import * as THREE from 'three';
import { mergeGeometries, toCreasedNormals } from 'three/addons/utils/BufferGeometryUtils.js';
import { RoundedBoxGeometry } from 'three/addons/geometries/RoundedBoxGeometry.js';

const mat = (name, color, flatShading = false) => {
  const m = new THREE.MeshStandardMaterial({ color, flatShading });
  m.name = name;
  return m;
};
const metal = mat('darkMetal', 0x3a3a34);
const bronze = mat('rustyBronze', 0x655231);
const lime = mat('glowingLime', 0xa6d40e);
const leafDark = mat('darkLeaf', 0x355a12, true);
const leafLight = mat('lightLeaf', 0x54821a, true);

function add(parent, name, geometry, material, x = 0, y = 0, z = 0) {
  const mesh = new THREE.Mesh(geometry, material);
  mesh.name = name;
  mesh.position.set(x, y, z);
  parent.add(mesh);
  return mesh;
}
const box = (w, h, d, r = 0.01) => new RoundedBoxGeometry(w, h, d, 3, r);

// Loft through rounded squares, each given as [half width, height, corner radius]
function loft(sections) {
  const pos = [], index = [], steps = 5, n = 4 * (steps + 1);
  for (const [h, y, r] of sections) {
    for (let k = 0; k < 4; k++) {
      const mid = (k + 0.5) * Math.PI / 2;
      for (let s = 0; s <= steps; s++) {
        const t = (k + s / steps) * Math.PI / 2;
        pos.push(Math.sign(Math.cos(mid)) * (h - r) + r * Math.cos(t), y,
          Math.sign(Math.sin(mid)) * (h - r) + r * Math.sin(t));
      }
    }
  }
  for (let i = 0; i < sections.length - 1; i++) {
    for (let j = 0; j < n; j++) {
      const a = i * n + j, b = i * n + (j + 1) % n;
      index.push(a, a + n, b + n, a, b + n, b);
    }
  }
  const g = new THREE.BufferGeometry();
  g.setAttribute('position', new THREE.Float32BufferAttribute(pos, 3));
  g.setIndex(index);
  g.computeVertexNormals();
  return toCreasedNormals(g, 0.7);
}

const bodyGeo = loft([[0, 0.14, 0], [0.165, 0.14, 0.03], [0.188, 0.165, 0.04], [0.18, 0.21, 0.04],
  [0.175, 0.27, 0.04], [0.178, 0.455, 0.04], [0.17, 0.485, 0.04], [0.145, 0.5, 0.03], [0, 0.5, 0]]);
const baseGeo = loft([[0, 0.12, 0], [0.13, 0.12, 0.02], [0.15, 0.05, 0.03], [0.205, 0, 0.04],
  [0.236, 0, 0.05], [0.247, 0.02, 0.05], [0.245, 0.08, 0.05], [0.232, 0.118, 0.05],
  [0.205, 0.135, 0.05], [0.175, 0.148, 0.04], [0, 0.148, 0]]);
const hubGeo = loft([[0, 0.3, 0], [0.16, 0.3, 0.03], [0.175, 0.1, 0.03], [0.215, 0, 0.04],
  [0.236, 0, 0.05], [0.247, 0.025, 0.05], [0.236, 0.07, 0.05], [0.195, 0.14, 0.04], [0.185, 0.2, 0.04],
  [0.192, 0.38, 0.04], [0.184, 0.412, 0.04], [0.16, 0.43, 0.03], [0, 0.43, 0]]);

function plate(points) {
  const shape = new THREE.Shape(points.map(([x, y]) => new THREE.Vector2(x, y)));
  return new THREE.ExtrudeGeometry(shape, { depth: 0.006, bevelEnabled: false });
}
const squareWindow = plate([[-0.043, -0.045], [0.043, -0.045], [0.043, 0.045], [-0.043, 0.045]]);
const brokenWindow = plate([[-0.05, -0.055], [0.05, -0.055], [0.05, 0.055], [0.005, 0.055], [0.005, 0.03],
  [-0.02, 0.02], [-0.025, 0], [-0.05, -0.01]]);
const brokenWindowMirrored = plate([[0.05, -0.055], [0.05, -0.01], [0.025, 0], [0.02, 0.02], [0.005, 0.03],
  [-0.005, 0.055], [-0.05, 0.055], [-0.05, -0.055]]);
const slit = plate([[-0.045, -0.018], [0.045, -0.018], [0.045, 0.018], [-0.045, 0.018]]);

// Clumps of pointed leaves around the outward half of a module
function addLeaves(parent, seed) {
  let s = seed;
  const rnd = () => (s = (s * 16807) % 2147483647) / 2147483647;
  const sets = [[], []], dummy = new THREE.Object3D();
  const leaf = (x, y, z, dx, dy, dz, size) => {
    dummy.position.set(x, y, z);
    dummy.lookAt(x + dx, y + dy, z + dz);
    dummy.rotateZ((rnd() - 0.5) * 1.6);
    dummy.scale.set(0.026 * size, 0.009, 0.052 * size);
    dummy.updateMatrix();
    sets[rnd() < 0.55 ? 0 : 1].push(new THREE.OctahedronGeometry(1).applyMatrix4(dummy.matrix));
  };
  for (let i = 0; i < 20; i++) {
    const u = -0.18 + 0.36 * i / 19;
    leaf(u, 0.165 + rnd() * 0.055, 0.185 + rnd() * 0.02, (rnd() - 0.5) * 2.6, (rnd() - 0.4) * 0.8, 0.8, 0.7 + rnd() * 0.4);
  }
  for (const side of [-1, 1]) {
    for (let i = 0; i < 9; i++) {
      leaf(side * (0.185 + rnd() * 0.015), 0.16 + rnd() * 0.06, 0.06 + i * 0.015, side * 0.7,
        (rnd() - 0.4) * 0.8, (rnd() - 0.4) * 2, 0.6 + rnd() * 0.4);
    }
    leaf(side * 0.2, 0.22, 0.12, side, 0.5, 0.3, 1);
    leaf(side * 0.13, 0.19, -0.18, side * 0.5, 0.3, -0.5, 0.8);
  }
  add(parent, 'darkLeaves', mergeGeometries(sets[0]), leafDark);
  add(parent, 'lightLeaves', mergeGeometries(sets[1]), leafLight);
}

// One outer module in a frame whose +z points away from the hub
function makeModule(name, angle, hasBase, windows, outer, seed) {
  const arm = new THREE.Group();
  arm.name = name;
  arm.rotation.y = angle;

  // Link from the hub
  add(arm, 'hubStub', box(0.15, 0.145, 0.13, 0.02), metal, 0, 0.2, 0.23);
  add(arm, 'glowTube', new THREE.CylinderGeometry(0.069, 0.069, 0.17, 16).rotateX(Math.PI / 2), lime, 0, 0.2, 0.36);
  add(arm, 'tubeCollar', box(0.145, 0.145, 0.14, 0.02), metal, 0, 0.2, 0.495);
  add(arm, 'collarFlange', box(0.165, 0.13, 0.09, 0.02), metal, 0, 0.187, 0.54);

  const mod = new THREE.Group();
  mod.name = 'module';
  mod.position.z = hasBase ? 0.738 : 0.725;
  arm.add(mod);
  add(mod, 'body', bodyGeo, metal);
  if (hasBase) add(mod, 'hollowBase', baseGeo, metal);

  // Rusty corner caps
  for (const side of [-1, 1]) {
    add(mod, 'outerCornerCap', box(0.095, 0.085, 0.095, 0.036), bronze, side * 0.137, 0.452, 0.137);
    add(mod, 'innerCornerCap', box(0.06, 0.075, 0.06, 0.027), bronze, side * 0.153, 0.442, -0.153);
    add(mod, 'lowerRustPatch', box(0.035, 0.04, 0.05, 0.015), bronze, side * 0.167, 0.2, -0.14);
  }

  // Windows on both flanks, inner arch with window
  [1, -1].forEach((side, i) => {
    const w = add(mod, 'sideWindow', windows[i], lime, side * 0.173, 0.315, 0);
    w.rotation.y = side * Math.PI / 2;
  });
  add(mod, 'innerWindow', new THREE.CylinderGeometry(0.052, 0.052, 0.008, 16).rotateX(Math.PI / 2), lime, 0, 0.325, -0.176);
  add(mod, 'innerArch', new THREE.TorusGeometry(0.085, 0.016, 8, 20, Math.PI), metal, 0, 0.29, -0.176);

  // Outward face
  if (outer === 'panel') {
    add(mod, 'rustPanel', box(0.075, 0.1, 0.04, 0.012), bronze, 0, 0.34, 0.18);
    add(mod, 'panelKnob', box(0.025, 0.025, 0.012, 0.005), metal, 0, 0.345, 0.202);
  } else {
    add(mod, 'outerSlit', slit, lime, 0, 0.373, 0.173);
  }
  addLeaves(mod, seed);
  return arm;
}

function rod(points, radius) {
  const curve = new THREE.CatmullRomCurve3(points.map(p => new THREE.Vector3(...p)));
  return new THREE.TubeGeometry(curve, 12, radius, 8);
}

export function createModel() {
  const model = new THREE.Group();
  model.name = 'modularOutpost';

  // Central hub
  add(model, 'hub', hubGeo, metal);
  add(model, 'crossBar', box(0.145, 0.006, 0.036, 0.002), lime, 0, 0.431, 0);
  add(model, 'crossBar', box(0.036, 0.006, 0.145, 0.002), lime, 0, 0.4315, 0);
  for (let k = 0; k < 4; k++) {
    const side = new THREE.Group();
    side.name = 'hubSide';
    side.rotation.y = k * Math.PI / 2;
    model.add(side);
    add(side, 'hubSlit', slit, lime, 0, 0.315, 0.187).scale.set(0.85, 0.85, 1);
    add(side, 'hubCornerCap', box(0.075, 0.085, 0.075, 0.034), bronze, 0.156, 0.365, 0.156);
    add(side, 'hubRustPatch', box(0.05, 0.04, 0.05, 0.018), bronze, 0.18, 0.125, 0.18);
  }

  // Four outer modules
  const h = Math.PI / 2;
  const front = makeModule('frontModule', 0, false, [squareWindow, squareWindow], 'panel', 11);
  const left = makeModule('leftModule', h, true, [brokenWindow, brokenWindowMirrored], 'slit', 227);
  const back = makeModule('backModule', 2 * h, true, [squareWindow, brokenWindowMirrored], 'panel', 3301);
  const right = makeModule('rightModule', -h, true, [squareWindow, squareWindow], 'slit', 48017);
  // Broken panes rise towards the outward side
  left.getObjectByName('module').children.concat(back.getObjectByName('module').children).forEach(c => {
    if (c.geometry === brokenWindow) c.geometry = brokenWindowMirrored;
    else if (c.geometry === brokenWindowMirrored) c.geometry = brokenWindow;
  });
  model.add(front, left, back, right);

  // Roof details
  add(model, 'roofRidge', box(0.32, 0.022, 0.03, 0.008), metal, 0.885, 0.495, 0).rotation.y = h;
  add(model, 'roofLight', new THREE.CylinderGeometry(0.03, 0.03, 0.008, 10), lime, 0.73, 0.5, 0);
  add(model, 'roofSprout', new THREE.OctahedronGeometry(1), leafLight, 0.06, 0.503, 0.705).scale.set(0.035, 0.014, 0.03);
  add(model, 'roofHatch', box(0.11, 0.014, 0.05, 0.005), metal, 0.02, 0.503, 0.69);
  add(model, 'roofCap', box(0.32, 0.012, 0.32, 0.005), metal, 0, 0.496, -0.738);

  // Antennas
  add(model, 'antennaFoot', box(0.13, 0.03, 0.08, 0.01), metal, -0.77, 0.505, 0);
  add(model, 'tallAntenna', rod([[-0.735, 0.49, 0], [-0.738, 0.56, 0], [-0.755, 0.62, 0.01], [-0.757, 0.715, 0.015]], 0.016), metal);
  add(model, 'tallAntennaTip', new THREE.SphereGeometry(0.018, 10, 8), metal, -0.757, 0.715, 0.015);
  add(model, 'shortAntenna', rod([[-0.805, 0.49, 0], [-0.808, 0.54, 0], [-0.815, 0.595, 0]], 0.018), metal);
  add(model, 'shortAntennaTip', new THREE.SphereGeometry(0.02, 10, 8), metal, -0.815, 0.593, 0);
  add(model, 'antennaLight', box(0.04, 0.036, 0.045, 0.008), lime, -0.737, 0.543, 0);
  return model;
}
----------
● Required action:
Search the listing for "forEach" and show every line where it occurs.

● Exercise result:
  [1, -1].forEach((side, i) => {
  left.getObjectByName('module').children.concat(back.getObjectByName('module').children).forEach(c => {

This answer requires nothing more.